- [Problem to work on] Every line in the data below from the one containing "me = bpy.data.meshes.new(name)" down to the one containing "# local x = across, y", both included, must be retyped exactly; no other line is to appear.

- [Information]
================
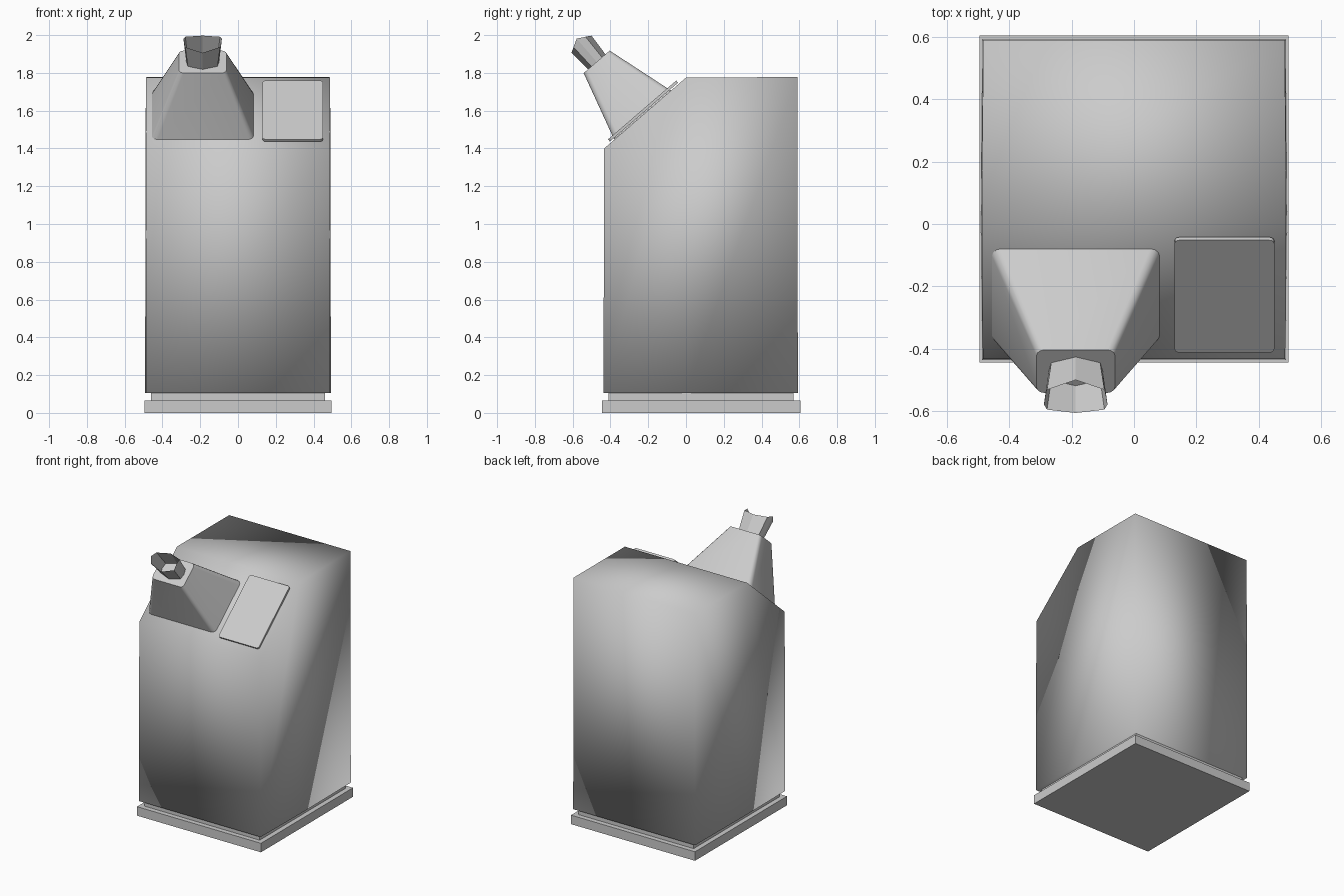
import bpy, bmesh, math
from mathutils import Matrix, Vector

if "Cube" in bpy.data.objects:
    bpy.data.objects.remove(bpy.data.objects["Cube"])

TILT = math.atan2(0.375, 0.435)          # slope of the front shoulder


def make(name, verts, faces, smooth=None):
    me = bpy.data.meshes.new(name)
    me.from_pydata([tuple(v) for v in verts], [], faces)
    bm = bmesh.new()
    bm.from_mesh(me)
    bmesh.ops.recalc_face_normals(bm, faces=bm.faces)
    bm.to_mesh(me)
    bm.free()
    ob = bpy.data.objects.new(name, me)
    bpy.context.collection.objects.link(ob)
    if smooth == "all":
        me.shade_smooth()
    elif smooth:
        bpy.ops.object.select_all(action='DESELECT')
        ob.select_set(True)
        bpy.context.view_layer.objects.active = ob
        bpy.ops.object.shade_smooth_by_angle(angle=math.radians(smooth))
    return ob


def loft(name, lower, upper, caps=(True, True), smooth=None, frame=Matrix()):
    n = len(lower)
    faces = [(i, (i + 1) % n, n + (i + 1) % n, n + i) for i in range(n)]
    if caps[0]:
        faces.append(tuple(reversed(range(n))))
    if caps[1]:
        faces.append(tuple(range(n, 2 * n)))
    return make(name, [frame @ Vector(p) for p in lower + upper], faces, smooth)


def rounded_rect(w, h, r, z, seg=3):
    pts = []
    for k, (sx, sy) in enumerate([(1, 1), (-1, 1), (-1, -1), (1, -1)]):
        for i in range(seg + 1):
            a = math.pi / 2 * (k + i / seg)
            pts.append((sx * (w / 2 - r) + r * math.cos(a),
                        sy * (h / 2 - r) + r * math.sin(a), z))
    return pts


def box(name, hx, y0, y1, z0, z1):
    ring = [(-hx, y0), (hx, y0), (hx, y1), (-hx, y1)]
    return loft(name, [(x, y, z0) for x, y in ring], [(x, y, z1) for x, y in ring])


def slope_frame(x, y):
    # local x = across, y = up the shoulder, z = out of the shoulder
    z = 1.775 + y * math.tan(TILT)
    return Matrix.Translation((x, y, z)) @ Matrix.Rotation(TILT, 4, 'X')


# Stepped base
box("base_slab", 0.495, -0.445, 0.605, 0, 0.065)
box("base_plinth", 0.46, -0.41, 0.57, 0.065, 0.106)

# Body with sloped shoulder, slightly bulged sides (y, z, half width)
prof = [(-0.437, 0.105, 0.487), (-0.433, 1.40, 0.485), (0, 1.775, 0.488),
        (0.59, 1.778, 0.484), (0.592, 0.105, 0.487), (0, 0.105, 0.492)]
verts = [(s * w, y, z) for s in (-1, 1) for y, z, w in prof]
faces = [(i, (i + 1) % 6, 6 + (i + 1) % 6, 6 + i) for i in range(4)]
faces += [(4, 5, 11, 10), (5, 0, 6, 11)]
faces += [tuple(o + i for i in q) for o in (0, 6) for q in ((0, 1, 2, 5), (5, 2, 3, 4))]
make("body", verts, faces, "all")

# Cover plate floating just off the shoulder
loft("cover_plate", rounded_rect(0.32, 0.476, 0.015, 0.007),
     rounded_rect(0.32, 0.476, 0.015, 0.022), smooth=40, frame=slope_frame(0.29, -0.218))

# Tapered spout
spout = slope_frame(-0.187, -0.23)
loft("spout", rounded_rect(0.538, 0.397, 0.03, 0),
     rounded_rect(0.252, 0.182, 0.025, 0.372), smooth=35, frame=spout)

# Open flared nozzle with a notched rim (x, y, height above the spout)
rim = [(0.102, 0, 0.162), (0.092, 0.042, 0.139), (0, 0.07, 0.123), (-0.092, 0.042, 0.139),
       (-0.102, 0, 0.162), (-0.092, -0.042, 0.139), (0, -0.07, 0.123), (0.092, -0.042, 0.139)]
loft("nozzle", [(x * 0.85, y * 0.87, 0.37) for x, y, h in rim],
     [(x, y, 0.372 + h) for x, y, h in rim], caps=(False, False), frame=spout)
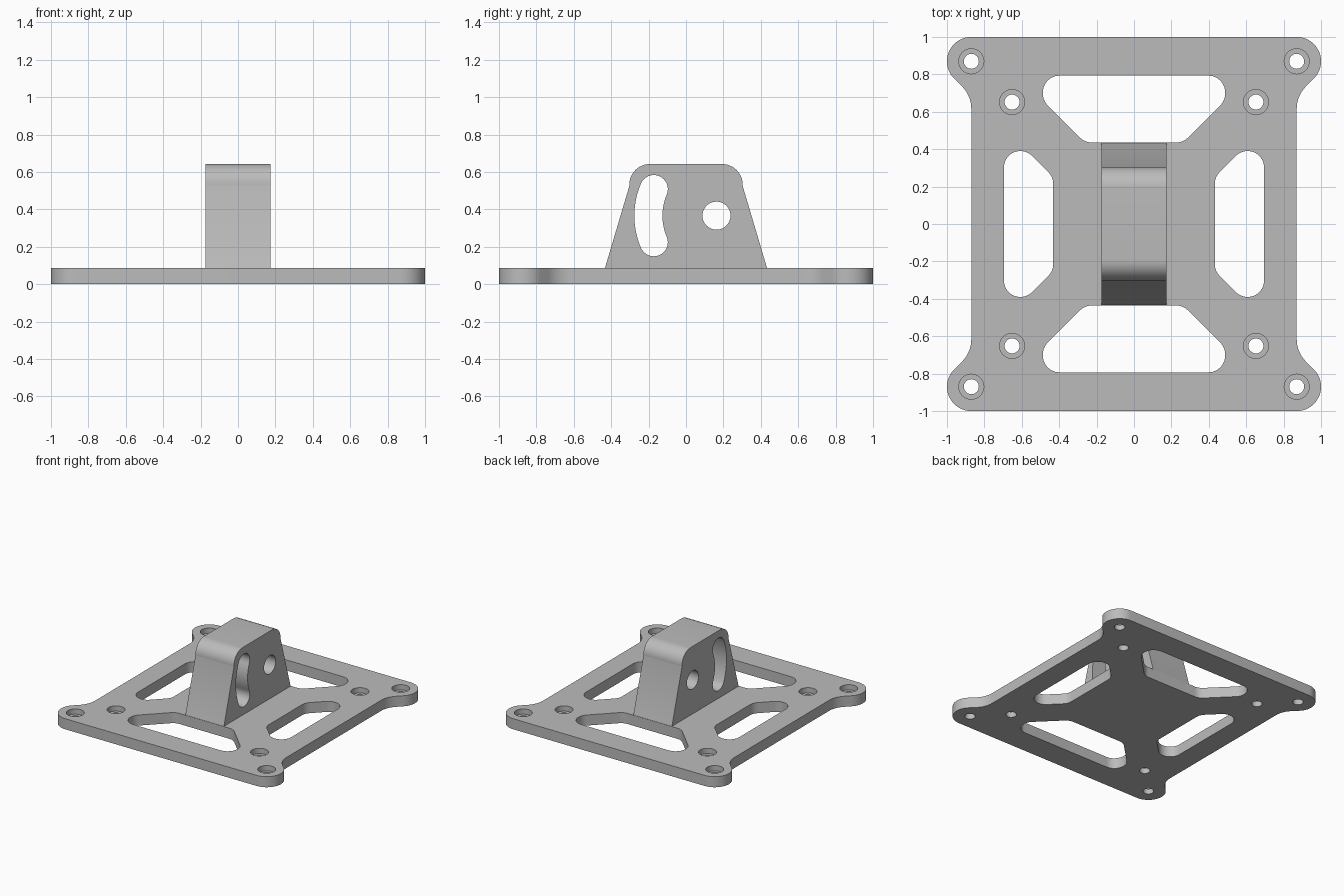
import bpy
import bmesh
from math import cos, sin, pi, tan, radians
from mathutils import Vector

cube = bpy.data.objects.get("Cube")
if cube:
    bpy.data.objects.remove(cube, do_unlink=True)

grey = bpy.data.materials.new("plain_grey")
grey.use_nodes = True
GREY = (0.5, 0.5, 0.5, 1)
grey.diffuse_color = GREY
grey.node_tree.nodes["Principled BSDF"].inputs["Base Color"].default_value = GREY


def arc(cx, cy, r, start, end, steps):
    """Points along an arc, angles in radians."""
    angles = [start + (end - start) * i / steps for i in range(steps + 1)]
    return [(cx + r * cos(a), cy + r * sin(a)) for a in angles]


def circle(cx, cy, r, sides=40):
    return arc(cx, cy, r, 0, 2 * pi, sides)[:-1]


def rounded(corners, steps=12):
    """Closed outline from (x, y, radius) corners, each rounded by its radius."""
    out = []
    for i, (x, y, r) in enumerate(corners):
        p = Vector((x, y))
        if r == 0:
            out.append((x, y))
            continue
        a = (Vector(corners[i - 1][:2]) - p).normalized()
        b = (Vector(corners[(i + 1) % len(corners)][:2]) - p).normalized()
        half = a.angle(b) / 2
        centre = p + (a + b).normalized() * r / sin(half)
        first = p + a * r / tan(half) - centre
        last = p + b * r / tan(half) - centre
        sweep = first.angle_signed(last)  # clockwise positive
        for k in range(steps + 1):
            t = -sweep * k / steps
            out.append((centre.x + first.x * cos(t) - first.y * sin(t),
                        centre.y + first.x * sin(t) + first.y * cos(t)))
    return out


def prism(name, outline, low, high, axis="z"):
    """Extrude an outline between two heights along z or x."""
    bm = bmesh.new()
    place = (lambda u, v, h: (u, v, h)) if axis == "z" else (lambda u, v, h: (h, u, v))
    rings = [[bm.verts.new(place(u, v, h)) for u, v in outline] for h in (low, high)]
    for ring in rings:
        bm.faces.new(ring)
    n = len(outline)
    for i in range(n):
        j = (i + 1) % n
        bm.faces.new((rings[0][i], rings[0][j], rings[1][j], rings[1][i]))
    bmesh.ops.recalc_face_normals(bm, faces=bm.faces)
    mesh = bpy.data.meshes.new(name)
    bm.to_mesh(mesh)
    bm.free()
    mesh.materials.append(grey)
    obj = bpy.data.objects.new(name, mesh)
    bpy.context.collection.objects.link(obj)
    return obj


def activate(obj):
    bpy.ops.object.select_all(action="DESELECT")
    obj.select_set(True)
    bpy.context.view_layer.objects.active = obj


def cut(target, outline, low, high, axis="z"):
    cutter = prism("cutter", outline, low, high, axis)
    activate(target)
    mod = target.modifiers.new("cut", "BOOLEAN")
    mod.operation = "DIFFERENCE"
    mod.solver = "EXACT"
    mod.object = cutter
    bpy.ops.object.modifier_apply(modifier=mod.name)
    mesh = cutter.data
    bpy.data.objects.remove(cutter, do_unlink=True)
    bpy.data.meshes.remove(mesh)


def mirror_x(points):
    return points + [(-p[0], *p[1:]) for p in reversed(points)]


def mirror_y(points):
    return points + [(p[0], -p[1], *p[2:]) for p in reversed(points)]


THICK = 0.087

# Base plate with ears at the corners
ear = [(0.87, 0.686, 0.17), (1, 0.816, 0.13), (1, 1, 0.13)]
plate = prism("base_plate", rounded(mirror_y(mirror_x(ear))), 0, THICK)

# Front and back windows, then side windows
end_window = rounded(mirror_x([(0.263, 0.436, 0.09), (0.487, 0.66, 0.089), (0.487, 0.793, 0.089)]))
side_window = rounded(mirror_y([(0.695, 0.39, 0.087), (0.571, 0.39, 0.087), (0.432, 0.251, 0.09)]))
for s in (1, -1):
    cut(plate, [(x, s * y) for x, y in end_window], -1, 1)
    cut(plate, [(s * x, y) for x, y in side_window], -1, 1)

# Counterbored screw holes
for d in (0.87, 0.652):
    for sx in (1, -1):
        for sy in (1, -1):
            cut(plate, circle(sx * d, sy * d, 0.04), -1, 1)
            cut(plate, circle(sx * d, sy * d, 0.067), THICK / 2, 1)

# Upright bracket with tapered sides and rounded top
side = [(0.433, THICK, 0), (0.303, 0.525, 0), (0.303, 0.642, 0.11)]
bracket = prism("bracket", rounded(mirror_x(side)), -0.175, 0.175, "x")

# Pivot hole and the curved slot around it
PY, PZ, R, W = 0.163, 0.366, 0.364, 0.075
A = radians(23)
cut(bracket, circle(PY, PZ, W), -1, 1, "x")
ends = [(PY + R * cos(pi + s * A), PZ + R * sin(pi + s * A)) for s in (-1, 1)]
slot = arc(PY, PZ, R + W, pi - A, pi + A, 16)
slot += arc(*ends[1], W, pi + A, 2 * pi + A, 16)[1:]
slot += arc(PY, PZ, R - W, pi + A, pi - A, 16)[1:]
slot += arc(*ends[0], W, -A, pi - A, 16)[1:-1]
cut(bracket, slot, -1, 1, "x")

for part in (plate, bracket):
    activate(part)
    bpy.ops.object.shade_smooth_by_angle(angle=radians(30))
================
- [Solved exercise]
    me = bpy.data.meshes.new(name)
    me.from_pydata([tuple(v) for v in verts], [], faces)
    bm = bmesh.new()
    bm.from_mesh(me)
    bmesh.ops.recalc_face_normals(bm, faces=bm.faces)
    bm.to_mesh(me)
    bm.free()
    ob = bpy.data.objects.new(name, me)
    bpy.context.collection.objects.link(ob)
    if smooth == "all":
        me.shade_smooth()
    elif smooth:
        bpy.ops.object.select_all(action='DESELECT')
        ob.select_set(True)
        bpy.context.view_layer.objects.active = ob
        bpy.ops.object.shade_smooth_by_angle(angle=math.radians(smooth))
    return ob


def loft(name, lower, upper, caps=(True, True), smooth=None, frame=Matrix()):
    n = len(lower)
    faces = [(i, (i + 1) % n, n + (i + 1) % n, n + i) for i in range(n)]
    if caps[0]:
        faces.append(tuple(reversed(range(n))))
    if caps[1]:
        faces.append(tuple(range(n, 2 * n)))
    return make(name, [frame @ Vector(p) for p in lower + upper], faces, smooth)


def rounded_rect(w, h, r, z, seg=3):
    pts = []
    for k, (sx, sy) in enumerate([(1, 1), (-1, 1), (-1, -1), (1, -1)]):
        for i in range(seg + 1):
            a = math.pi / 2 * (k + i / seg)
            pts.append((sx * (w / 2 - r) + r * math.cos(a),
                        sy * (h / 2 - r) + r * math.sin(a), z))
    return pts


def box(name, hx, y0, y1, z0, z1):
    ring = [(-hx, y0), (hx, y0), (hx, y1), (-hx, y1)]
    return loft(name, [(x, y, z0) for x, y in ring], [(x, y, z1) for x, y in ring])


def slope_frame(x, y):
    # local x = across, y = up the shoulder, z = out of the shoulder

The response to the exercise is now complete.